So I work and I read. I am not a hot-off-the-presses book reader. I tend to read things as they make their way to me. Recommendations trickle in or people even send me their favorites or my dashing husband leaves something on my night stand. As always, my barometer for listing something here is simple – these are the books that made me stay up late and wake up early:
The Keep by Jennifer Egan, which I just finished and made me want to write this post. Um, crazy good. The kind of amazing writing that can simultaneously inspire one to write and make one wonder why they should even bother.
Drop City by T.C. Boyle about a hippie commune that moves to Alaska. I kept waiting for everyone to die or something tragic to happen. The number of times I was practically holding my breath in fear of what the next page would reveal was stunning.

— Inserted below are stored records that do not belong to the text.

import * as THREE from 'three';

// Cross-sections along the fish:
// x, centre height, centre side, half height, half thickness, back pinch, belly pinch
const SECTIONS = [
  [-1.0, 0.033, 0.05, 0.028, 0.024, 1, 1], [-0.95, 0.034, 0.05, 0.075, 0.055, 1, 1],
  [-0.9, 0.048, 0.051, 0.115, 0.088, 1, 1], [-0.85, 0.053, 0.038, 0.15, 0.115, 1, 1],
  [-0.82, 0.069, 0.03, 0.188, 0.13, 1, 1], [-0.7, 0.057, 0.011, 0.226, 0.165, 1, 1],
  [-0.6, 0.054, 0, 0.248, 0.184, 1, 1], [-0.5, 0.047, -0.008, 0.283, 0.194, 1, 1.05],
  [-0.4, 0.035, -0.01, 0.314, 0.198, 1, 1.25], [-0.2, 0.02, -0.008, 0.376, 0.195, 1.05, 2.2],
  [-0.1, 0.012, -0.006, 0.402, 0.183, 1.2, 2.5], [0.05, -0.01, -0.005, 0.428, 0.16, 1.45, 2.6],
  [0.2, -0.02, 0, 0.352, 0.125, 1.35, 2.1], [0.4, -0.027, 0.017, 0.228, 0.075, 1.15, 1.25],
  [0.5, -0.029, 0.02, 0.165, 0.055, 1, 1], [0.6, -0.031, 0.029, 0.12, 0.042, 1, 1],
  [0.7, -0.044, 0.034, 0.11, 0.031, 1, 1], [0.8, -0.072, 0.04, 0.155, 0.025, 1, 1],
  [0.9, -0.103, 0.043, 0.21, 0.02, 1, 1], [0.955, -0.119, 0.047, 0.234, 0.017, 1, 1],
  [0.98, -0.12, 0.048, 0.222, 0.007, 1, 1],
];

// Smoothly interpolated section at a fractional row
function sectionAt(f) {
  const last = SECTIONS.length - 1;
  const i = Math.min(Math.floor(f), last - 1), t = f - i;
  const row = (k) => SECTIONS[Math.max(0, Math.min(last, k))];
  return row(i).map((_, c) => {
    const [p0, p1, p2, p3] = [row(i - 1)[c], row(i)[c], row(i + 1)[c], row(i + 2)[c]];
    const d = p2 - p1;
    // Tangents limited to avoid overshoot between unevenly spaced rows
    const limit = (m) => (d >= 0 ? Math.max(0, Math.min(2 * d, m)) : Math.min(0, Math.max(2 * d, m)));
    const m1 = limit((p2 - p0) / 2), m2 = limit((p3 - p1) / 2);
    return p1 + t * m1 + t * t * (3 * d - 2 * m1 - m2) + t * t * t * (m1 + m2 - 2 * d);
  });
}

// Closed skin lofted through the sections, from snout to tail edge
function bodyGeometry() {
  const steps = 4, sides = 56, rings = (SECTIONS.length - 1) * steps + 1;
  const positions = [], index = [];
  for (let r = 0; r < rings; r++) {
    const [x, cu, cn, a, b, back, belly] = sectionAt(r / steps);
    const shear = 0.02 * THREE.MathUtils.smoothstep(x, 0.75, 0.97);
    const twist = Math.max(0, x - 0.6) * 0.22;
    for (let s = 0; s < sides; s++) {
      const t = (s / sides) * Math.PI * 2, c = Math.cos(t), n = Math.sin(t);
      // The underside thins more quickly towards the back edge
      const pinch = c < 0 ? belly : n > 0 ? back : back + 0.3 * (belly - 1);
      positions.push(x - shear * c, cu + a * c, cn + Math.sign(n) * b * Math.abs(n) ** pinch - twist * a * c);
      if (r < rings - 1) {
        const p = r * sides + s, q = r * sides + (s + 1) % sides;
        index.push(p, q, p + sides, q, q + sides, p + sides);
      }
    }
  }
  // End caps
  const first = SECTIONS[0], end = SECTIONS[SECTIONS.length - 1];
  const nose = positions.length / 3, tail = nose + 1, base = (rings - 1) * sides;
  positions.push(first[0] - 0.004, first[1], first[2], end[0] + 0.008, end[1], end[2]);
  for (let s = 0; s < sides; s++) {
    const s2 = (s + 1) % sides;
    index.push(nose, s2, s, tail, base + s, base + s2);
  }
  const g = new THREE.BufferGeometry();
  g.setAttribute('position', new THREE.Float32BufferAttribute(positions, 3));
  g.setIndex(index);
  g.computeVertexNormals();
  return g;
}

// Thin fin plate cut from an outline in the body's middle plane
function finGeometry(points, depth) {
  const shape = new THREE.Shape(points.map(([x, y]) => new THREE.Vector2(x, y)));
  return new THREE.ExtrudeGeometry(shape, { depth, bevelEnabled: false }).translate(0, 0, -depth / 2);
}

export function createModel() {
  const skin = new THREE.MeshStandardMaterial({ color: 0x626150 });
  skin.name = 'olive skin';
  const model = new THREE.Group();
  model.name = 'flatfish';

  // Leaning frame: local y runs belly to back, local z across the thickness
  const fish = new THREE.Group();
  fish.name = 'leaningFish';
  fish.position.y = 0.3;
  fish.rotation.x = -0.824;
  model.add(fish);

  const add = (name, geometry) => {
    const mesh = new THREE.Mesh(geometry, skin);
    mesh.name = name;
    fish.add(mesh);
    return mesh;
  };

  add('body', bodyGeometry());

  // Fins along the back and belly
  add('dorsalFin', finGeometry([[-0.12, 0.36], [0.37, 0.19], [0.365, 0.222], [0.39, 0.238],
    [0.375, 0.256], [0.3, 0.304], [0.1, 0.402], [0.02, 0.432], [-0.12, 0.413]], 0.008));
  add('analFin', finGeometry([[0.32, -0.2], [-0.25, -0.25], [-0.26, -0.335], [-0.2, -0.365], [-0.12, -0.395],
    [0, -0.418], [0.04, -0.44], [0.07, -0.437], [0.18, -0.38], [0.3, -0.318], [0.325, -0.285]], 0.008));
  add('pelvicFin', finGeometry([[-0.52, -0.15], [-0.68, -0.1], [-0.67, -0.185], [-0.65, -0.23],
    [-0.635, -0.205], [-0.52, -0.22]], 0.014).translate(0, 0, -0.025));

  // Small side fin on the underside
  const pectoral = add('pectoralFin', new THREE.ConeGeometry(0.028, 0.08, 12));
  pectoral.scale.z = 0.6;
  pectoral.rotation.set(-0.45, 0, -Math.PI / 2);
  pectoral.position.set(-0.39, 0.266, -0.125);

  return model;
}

Freddy and Fredericka by Mark Helprin was a nice, long page turner whose absurdity tickled me to no end. I mean, the Prince and Princess of Wales need to “conquer” America – anonymously and without resources – to take the throne? Sign me up!
Something to Tell You: A Novel by Hanif Kureishi is about psychiatry, London, love, sibling-ness, Pakistan, parenthood, strip clubs….
The Lightning Thief by Rick Riordan is a kids/young adult book I read out loud to my son. Its conceit is that the Greek gods are alive and well and Mount Olympus hovers at the top of the Empire State Building because the gods simply move to the center of Western Civilization (capital W, capital C) as it changes. There are demigods and heroes and monsters and all kinds of insanity. We’re onto the second book now and I’m trying not to do what I did with the first one, which was to stay up very late one night reading ahead because I just couldn’t wait to see what was going to happen.
I loved The History of Love by Nicole Krauss so much that I’m scared to read Great House: A Novel – What if it’s not as good? What if I’m disappointed? How will I go on? It gets moved between my night stand and my study, with brief visits to the living room coffee table, taunting me, tempting me.
“The Pube Is Dead, Long Live the Pube” by Jess Vacek in issue #3 of Death magazine. Hands down it is the smartest, funniest, saddest thing I have ever read about pubic hair. Seriously. May your spring be “wild and rangy and strong.”